# Data records:
━━━━
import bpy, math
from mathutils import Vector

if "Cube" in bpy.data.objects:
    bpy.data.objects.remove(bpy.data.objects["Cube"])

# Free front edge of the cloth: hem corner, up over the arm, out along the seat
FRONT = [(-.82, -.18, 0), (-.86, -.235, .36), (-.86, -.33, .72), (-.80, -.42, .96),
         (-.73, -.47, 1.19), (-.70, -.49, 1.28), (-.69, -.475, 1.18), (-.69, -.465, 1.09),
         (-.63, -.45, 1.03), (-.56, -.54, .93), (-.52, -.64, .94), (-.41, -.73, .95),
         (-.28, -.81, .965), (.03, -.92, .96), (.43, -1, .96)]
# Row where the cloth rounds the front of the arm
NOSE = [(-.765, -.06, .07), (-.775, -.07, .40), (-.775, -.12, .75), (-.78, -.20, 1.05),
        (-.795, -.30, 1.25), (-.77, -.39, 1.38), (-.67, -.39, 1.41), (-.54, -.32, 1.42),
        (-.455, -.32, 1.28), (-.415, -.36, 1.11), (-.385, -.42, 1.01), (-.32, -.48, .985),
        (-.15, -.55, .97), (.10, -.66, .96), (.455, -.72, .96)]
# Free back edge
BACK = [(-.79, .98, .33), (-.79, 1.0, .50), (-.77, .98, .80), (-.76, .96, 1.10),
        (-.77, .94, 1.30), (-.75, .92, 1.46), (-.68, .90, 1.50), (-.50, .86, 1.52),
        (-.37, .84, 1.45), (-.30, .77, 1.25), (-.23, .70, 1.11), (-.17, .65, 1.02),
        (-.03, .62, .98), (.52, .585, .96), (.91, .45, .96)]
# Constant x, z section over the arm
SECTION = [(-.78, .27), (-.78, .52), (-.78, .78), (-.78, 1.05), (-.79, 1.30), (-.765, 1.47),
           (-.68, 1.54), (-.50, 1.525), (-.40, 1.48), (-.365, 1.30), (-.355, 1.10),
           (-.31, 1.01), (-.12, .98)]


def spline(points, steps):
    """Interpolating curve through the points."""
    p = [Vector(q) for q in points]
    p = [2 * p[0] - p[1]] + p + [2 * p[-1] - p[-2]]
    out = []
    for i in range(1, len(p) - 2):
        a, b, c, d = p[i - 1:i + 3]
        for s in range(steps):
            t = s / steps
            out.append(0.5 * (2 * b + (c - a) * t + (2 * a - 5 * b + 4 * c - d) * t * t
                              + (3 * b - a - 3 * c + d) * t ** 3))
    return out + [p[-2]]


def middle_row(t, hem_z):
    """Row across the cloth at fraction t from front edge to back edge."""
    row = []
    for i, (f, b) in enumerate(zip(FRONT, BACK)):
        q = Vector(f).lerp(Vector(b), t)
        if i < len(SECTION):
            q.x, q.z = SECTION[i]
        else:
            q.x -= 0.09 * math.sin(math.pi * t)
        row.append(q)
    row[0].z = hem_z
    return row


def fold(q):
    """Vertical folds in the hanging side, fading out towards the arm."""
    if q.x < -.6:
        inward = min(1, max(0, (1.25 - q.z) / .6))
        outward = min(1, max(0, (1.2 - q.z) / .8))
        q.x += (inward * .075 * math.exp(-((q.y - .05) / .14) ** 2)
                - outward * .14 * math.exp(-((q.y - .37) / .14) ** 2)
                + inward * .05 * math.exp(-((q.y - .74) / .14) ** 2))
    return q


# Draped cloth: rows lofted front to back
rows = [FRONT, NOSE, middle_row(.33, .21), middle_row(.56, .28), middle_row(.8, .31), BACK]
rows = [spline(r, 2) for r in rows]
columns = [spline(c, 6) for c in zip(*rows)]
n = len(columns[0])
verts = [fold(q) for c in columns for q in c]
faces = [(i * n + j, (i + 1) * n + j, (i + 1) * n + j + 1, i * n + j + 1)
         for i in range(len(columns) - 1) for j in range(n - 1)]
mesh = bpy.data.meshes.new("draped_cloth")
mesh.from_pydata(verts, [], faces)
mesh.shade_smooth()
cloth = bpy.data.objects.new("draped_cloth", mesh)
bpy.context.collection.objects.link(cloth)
━━━━
The lines in the records above that include the word "outward" must be copied out.

# Result of this task:
        outward = min(1, max(0, (1.2 - q.z) / .8))
                - outward * .14 * math.exp(-((q.y - .37) / .14) ** 2)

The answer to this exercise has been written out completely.